Ingenious Dung Beetles

Behold the Beautiful Dung Beetle
by Cheryl Bardoe; illus by Alan Marks
32 pages; ages 5-8
Charlesbridge, 2014

"Somewhere in the world right now an animal is lightening its load," writes Cheryl Bardoe. It could be happening in your backyard, on a farm, in a forest, or on a grassland. Dung beetles, it turns out, are found everywhere on earth - except for Antarctica. And they are very busy workers. They also waste no time locating the dung they depend on to feed themselves and their young.

Within seconds of a cow pie plopping to the ground, dung beetles are there. They all want a piece of that pie!

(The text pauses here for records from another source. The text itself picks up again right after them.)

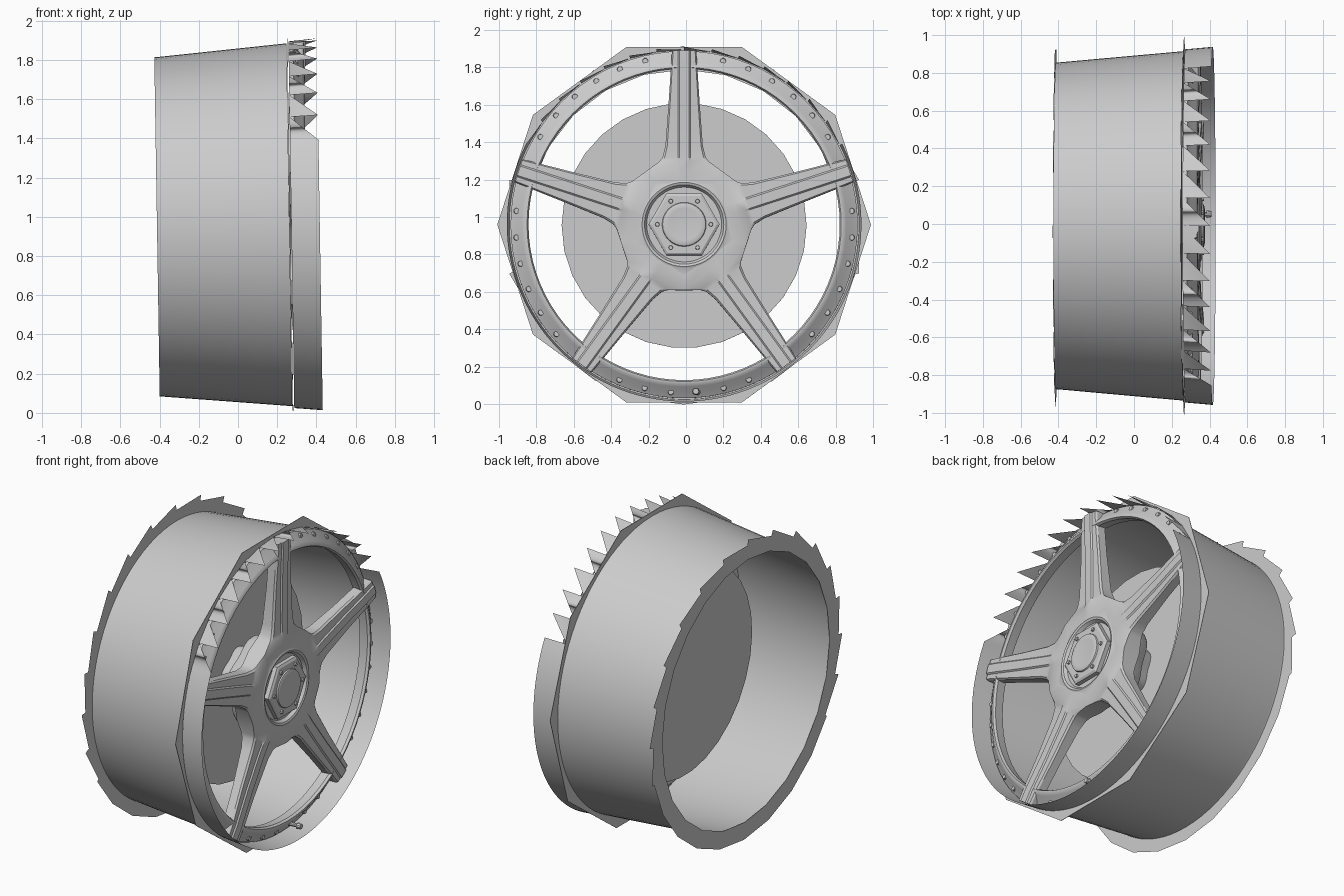
import bpy, bmesh, math
from mathutils import Matrix

cube = bpy.data.objects.get("Cube")
if cube:
    bpy.data.objects.remove(cube, do_unlink=True)

grey = bpy.data.materials.new("alloy_grey")
grey.use_nodes = True
COLOR = (0.6, 0.6, 0.6, 1)
grey.diffuse_color = COLOR
grey.node_tree.nodes["Principled BSDF"].inputs["Base Color"].default_value = COLOR

# The axle runs along x, leaning slightly for camber
PLACE = Matrix.Translation((0, -0.01, 0.955)) @ Matrix.Rotation(-0.016, 4, 'Y')
rad = math.radians


def polar(x, r, deg):
    return (x, r * math.cos(rad(deg)), r * math.sin(rad(deg)))


def finish(name, bm, angle=35):
    bmesh.ops.remove_doubles(bm, verts=bm.verts, dist=1e-5)
    bmesh.ops.recalc_face_normals(bm, faces=bm.faces)
    bm.transform(PLACE)
    mesh = bpy.data.meshes.new(name)
    bm.to_mesh(mesh)
    bm.free()
    mesh.materials.append(grey)
    obj = bpy.data.objects.new(name, mesh)
    bpy.context.collection.objects.link(obj)
    bpy.ops.object.select_all(action='DESELECT')
    obj.select_set(True)
    bpy.context.view_layer.objects.active = obj
    if angle:
        bpy.ops.object.shade_smooth_by_angle(angle=rad(angle))


def skin(bm, rows, close_rows=False, close_cols=False):
    """Bridge rows of points with quads."""
    grid = [[bm.verts.new(p) for p in row] for row in rows]
    n, m = len(grid), len(grid[0])
    for i in range(n if close_rows else n - 1):
        for j in range(m if close_cols else m - 1):
            a, b = grid[i], grid[(i + 1) % n]
            k = (j + 1) % m
            bm.faces.new((a[j], a[k], b[k], b[j]))
    return grid


def lathe(name, profile, sides=80, start=0, angle=35, closed=False, lobe=0):
    """Turn a profile of (x, radius) round the axle, with optional five lobes."""
    bm = bmesh.new()
    rows = []
    for i in range(sides):
        deg = start + i * 360 / sides
        swell = 1 + lobe * math.cos(rad(5 * (deg - 90)))
        rows.append([polar(x, r * swell, deg) for x, r in profile])
    skin(bm, rows, True, closed)
    finish(name, bm, angle)


# Barrel with an inner and an outer wall
lathe("barrel", [(-0.405, 0.865), (0.262, 0.925), (0.262, 0.91), (-0.405, 0.845)], closed=True)

# Ten-sided plate behind the outer lip
lathe("outer_plate", [(0.264, 0.999), (0.267, 0.999), (0.267, 0.92), (0.264, 0.92)],
      sides=10, angle=0, closed=True)

# Inner flange: shallow saw teeth above, plain below
bm = bmesh.new()
STEP = 15
rows = []
for i in range(360 // STEP):
    deg = i * STEP
    plain = 200 <= deg <= 340
    for d, r in ((0, 0.95 if plain else 0.968), (STEP - 0.4, 0.95 if plain else 0.932)):
        rows.append([polar(-0.415, 0.84, deg + d), polar(-0.415, r, deg + d)])
skin(bm, rows, True)
finish("inner_flange", bm, 0)
lathe("flange_bead", [(-0.413, 0.865), (-0.404, 0.865), (-0.404, 0.845), (-0.413, 0.845)],
      closed=True)

# Outer lip: full band below, triangular teeth along the top
bm = bmesh.new()
SEG = 9
X0, X1, R0, R1 = 0.272, 0.417, 0.935, 0.948
for i in range(360 // SEG):
    a, b = i * SEG, (i + 1) * SEG
    if 27 <= a < 153:
        pts = [polar(X0, R0, a), polar(X0, R0, b), polar(X1, R1, b)]
        bm.faces.new([bm.verts.new(p) for p in pts])
    else:
        for k in range(3):
            c, d = a + k * SEG / 3, a + (k + 1) * SEG / 3
            skin(bm, [[polar(X0, R0, c), polar(X1, R1, c)],
                      [polar(X0, R0, d), polar(X1, R1, d)]])
finish("outer_lip", bm)

# Rivet ring, falling away towards the lip
lathe("rivet_ring", [(0.275, 0.928), (0.295, 0.928), (0.312, 0.9), (0.338, 0.868),
                     (0.35, 0.85), (0.35, 0.84), (0.335, 0.832), (0.275, 0.84)], closed=True)


def stud(bm, x, r, deg, radius, length, sides=10):
    """Small peg pointing outward along the axle."""
    spot = Matrix.Translation(polar(x + length / 2, r, deg)) @ Matrix.Rotation(rad(90), 4, 'Y')
    bmesh.ops.create_cone(bm, cap_ends=True, segments=sides, radius1=radius,
                          radius2=radius * 0.8, depth=length, matrix=spot)


bm = bmesh.new()
for sector in range(5):
    for k in range(6):
        stud(bm, 0.298, 0.898, 54 + 72 * sector + (k - 2.5) * 9.05, 0.018, 0.022)
finish("rivets", bm)

bm = bmesh.new()
stud(bm, 0.3, 0.895, -86, 0.014, 0.08)
stud(bm, 0.37, 0.895, -86, 0.02, 0.025)
finish("valve_stem", bm)

# Five spokes, lofted from stations of (radius, half width, front, back, edge drop)
stations = [(0.22, 0.16, 0.345, 0.23, 0.001), (0.283, 0.206, 0.345, 0.23, 0.001),
            (0.336, 0.133, 0.345, 0.24, 0.014), (0.36, 0.115, 0.344, 0.245, 0.018),
            (0.42, 0.1, 0.343, 0.255, 0.02), (0.65, 0.083, 0.348, 0.275, 0.02),
            (0.85, 0.07, 0.358, 0.285, 0.02), (0.93, 0.065, 0.358, 0.29, 0.02)]
bm = bmesh.new()
for s in range(5):
    turn = Matrix.Rotation(rad(90 + 72 * s), 4, 'X')
    rows = []
    for u, w, front, back, drop in stations:
        half = [(w, back), (w, front - drop), (w * 0.9, front - drop * 0.45),
                (0.034, front - drop * 0.4), (0.026, front)]
        section = half + [(-v, x) for v, x in reversed(half)]
        rows.append([turn @ Matrix.Translation((x, u, v)).to_translation() for v, x in section])
    grid = skin(bm, rows, close_cols=True)
    bm.faces.new(grid[-1])
finish("spokes", bm, 30)

# Hub centre with a groove, hexagonal nut and domed cap
lathe("hub_centre", [(0.23, 0), (0.23, 0.28), (0.344, 0.28), (0.344, 0.235), (0.35, 0.225),
                     (0.345, 0.212), (0.325, 0.2), (0.325, 0)], sides=48)
lathe("hex_nut", [(0.32, 0.19), (0.352, 0.19), (0.36, 0.175), (0.36, 0)], sides=6, angle=20)
lathe("centre_cap", [(0.355, 0.12), (0.368, 0.115), (0.374, 0.1), (0.371, 0.085), (0.376, 0)],
      sides=32)
bm = bmesh.new()
for k in range(6):
    stud(bm, 0.355, 0.143, 60 * k, 0.013, 0.015, 8)
finish("hub_bolts", bm)

# Lobed hub carrier and brake disc behind the spokes
lathe("hub_carrier", [(0.005, 0.16), (0.08, 0.175), (0.1, 0.235), (0.12, 0.25), (0.24, 0.27)],
      sides=60, lobe=0.08)
lathe("brake_disc", [(0.0, 0), (0.0, 0.655), (0.006, 0.655), (0.006, 0)],
      sides=30, angle=20)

Some shape bits of dung into balls that they'll roll to their nests. Others tunnel beneath the cow pat, filling nesting burrows with yummy dung for their young. And others just dive right into the dung before it dries up.

What's waste to one animal is treasure to the beetles - and they'll even fight over their share. Bardoe does a wonderful job showing us how dung beetles collect and move their resources, as well as giving us a glimpse of how the young dung beetles grow and develop in the poop-filled nest. There's great back matter - including tips on finding dung beetles and some fascinating facts. And the illustrations are great.

Check out what other STEM bloggers are reviewing and writing about over at STEM Friday. Review copy from publisher.

Friday, April 11, 2014

Smart Crows!

Some crows have learned that it's important to use the right tool for the job. For example: if you're hungry and want a tasty beetle larvae tucked inside a tree trunk, the right tool would be a stick. You hold the stick on your beak and poke it into the hole where there's a beetle grub. That irritates the beetle larvae which snaps its jaws tight on the stick. Then all a crow has to do is pull it out.

But what if food is in a small bucket with a handle? And it's stuck in a tube? A stick won't work - but a piece of wire might. In 2002 some scientists gave a female New Caledonian crow a bit of wire and that very problem She bent the wire into a hook that allowed her to grab the bucket handle and retrieve the food. She did it not once, but nine times in the subsequent ten trials.

Now, scientists in New Zealand have shown that crows can solve puzzles to get food. They offered crows food that was floating on top of water in tubes. The problem: the tubes were narrow, so only their beak fit in. And the water level was so low the crows couldn't reach the food. Fortunately, the scientists provided the crows with an assortment of blocks and other heavy items. The crows figured out that if they dropped the blocks in the tube they would displace the water, raising the food to a level where they could reach in and grab it with their beaks.

Crows aren't the only birds to use tools. The Woodpecker Finch (Galapagos Islands) uses a cactus spine to dig grubs out of holes. Egyptian vultures drop stones on ostrich eggs to break them. And some herons use breadcrumbs or insects as bait to lure fish into reach.

Are there any tool-using animals in your neighborhood? Drop by STEM Friday to see what other science books and resources bloggers are sharing.